Only When I Dance is an inspiring documentary that will have anyone who has ever taken an interest in dancing engrossed. This tale is about the hard path taken by two low income teenager's working diligently to make their dreams become a genuine reality. The story focuses directly on these two individuals: Irlan and Isabela. These wonderfully joyous individuals live in Brazil and are surrounded by the usual potential pitfalls that could lead into a bad upbringing based solely upon their surrounding environment. Both are black teens that aspire to become professional ballet dancers in a career field that is more commonly dominated by a white community with a higher income bracket than they have ever had the opportunity to know. Irlan must also overcome the prejudice of being a male dancer when it is not so common to be one in his country. The good thing is that they are not faced with meeting these challenges alone. This documentary demonstrates how both children have caring parents who also aspire for Irlan and Isabela to find true success and who have raised them to be the courageous young adult's that they are demonstrating themselves as being. These remarkable dancers will stop at nothing to achieve their dreams and it is with this fully committed and driven passion that audiences can lay witness to one of the more exciting documentaries to be released in 2010. The story that unfolds is much more involving than many fiction films even aspire towards becoming. Indeed, knowing that it is all real will only seek to enhance viewer appreciation ten-fold.
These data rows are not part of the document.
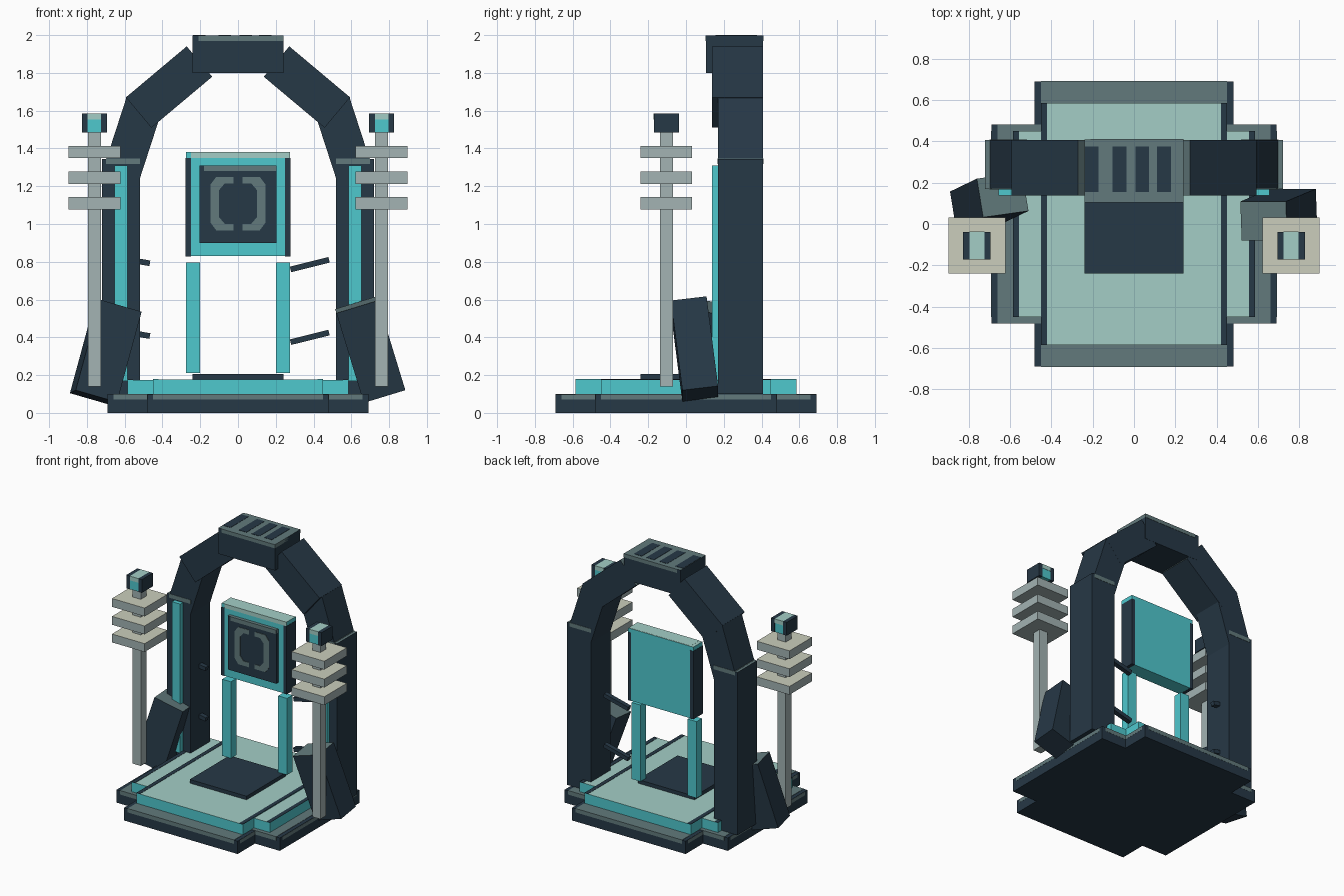
import bpy, bmesh
from math import radians
from mathutils import Vector, Euler

cube = bpy.data.objects.get("Cube")
if cube:
    bpy.data.objects.remove(cube, do_unlink=True)


def material(name, rgb):
    lin = [((c / 255 + 0.055) / 1.055) ** 2.4 for c in rgb]
    m = bpy.data.materials.new(name)
    m.use_nodes = True
    m.diffuse_color = (*lin, 1)
    m.node_tree.nodes["Principled BSDF"].inputs["Base Color"].default_value = (*lin, 1)
    return m


NAVY = material("dark navy", (38, 56, 70))
TRIM = material("slate trim", (98, 122, 124))
TEAL = material("bright teal", (79, 200, 206))
AQUA = material("pale aqua", (164, 206, 198))
STEEL = material("grey steel", (163, 179, 179))
BONE = material("warm bone", (203, 206, 188))


def finish(name, bm, mats):
    me = bpy.data.meshes.new(name)
    bmesh.ops.recalc_face_normals(bm, faces=bm.faces)
    bm.to_mesh(me)
    bm.free()
    for m in mats:
        me.materials.append(m)
    ob = bpy.data.objects.new(name, me)
    bpy.context.collection.objects.link(ob)
    return ob


def block(name, centre, size, side, top=None, rot=(0, 0, 0)):
    """Box with an optional second colour on its upper end."""
    bm = bmesh.new()
    bmesh.ops.create_cube(bm, size=1)
    bmesh.ops.scale(bm, vec=size, verts=bm.verts)
    for f in bm.faces:
        f.normal_update()
        f.material_index = int(top is not None and f.normal.z > 0.9)
    ob = finish(name, bm, [side, top or side])
    ob.location = centre
    ob.rotation_euler = Euler([radians(a) for a in rot])
    return ob


def span(name, x, y, z, side, top=None):
    """Box given by its x, y and z ranges."""
    lo, hi = Vector((min(x), min(y), min(z))), Vector((max(x), max(y), max(z)))
    return block(name, (lo + hi) / 2, hi - lo, side, top)


def sym(v):
    return (-v, v)


# Stepped cross-shaped base with a slate upper edge
for name, w, d, lift in (("long", 0.48, 0.69, 0), ("wide", 0.69, 0.48, 0.001)):
    span(f"base_{name}", sym(w), sym(d), (0, 0.098 + lift), NAVY)
    span(f"base_{name}_trim", sym(w - 0.03), sym(d + 0.001), (0.07, 0.1 + lift), TRIM)
    span(f"base_{name}_side_trim", sym(w + 0.001), sym(d - 0.03), (0.07, 0.097), TRIM)

# Raised teal deck with pale top and dark edge lines
for name, w, d, h in (("long", 0.45, 0.585, 0.178), ("wide", 0.585, 0.45, 0.175)):
    span(f"deck_{name}", sym(w), sym(d), (0.1, h), TEAL, AQUA)
    for s in (-1, 1):
        span(f"deck_{name}_line", (s * (w - 0.03), s * w), sym(d), (h - 0.002, h + 0.002), NAVY)

span("floor_plate", sym(0.24), sym(0.24), (0.17, 0.206), NAVY)

for s in (-1, 1):
    # Arch: pillar, two leaning segments
    span("pillar", (s * 0.52, s * 0.72), (0.17, 0.407), (0.1, 1.345), NAVY, TRIM)
    span("pillar_trim", (s * 0.518, s * 0.7), (0.168, 0.409), (1.317, 1.347), TRIM)
    span("pillar_light", (s * 0.585, s * 0.655), (0.137, 0.18), (0.17, 1.31), TEAL)
    block("arch_lower", (s * 0.56, 0.2885, 1.44), (0.2, 0.236, 0.42), NAVY, TRIM, (0, -18 * s, 0))
    block("arch_upper", (s * 0.365, 0.2725, 1.725), (0.21, 0.269, 0.42), NAVY, TRIM, (0, -50 * s, 0))

    # Lamp post with three collars and a lamp
    x, y = s * 0.76, -0.104
    block("lamp_post", (x, y, 0.815), (0.068, 0.068, 1.35), STEEL)
    for z in (1.11, 1.245, 1.382):
        block("lamp_collar", (x, y, z), (0.276, 0.272, 0.064), STEEL, BONE)
    block("lamp", (x, y, 1.535), (0.13, 0.13, 0.1), TEAL, AQUA)
    block("lamp_trim", (x, y, 1.57), (0.072, 0.134, 0.032), AQUA)
    for e in (-1, 1):
        block("lamp_edge", (x + e * 0.051, y, 1.535), (0.03, 0.133, 0.102), NAVY)

    # Rungs beside the console
    for z in (0.385, 0.77):
        cx = 0.38 if s > 0 else -0.57
        tilt = -14 if s > 0 else 10
        block("rung", (cx, 0.29, z + (0.015 if s > 0 else 0.04)), (0.21, 0.035, 0.03), NAVY, None, (0, tilt, 0))

    # Console legs
    span("console_leg", (s * 0.2, s * 0.275), (0.2, 0.265), (0.21, 0.795), TEAL)
    # Dark edges of the console
    span("console_edge", (s * 0.25, s * 0.277), (0.193, 0.307), (0.829, 1.35), NAVY)

# Leaning buttress blocks
block("left_buttress", (0.7, 0.045, 0.335), (0.23, 0.19, 0.5), NAVY, TRIM, (7, -17, 0))
block("right_buttress", (-0.7, 0.11, 0.32), (0.23, 0.19, 0.5), NAVY, TRIM, (-5, 16, 8))

# Keystone with slotted top
span("keystone", sym(0.24), (0.105, 0.408), (1.8, 1.998), NAVY, TRIM)
span("keystone_trim", (-0.21, 0.24), (0.103, 0.41), (1.97, 1.998), TRIM)
for x in (-0.205, -0.07, 0.04, 0.145):
    span("keystone_slot", (x - 0.033, x + 0.033), (0.155, 0.375), (1.994, 2.0), NAVY)

# Console panel and its screen
span("console_panel", sym(0.275), (0.195, 0.305), (0.83, 1.38), TEAL, AQUA)
span("console_top_trim", (-0.25, 0.275), (0.192, 0.3), (1.35, 1.381), AQUA)
span("screen", sym(0.205), (0.17, 0.2), (0.9, 1.31), NAVY, TRIM)
span("screen_trim", (-0.18, 0.205), (0.167, 0.19), (1.28, 1.311), TRIM)

# Bracket marks on the screen
HALF = [(0.025, 1.25), (0.115, 1.25), (0.145, 1.21), (0.145, 1.108),
        (0.1, 1.108), (0.1, 1.18), (0.07, 1.215), (0.025, 1.215)]
for s in (-1, 1):
    bm = bmesh.new()
    for flip in (False, True):
        pts = [(s * x, 2.216 - z if flip else z) for x, z in HALF]
        face = bm.faces.new([bm.verts.new((x, 0.166, z)) for x, z in pts])
        out = bmesh.ops.extrude_face_region(bm, geom=[face])["geom"]
        moved = [v for v in out if isinstance(v, bmesh.types.BMVert)]
        bmesh.ops.translate(bm, vec=(0, 0.006, 0), verts=moved)
    finish("screen_bracket", bm, [TRIM])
An element of the film that I appreciated in particular was the careful balance brought to capturing the moments featuring dancing along with the ongoing issues facing Irlan and Isabela in their daily struggles. In doing so, I believe that the film will impress both long-time dancers and those who are new to the art.
A beautiful score is provided by Stephen Hilton. The music was glorious to my ears and always reinforced the importance of the journey with a unique sense of style and grace.
The direction by Beadie Finzi is superb and never feels overdone. Finzi seems to understand how to simply let the story take its own natural course and the documentary is all the more powerful because of this firm acknowledgement of what is truly important to capture in a doc. She also demonstrates a superb artistic voice with many interesting and visually impressive moments throughout that increases the naturally artistic tone of the film.
When I Dance is presented in its
original aspect ratio of 1:85:1 and in an anamorphic
widescreen transfer. This documentary was filmed using High Definition
and as such a reasonably pleasing video quality is demonstrated on this
The colors are relatively vibrant and while there is some inherent
softness in the
film it is still a beauty to behold.
The biggest highlight of the release is a moving short film. Lil'A (from director Katharina Sophie Brauer) focuses on a 12 year old who stands out as an impressive young dancer who also has big dreams for his future. The film only runs 11 minutes but it offers some nice insight into why he dances and we get to see him pulling off some nice dance moves too.
out the extras is the theatrical trailer for Only When I Dance and trailers for other Film Movement
When I Dance
should appeal to anyone who takes an interest in educational and
film-making. Teens will undoubtedly relate too -- regardless of whether
they might want to succeed in a field as competitive as professional
dance. It is
also nearly impossible to not take away a considerable amount of awe
watching the two leads attempting to accomplish their dream. The DVD
contains a satisfying number of bonus materials and has given the film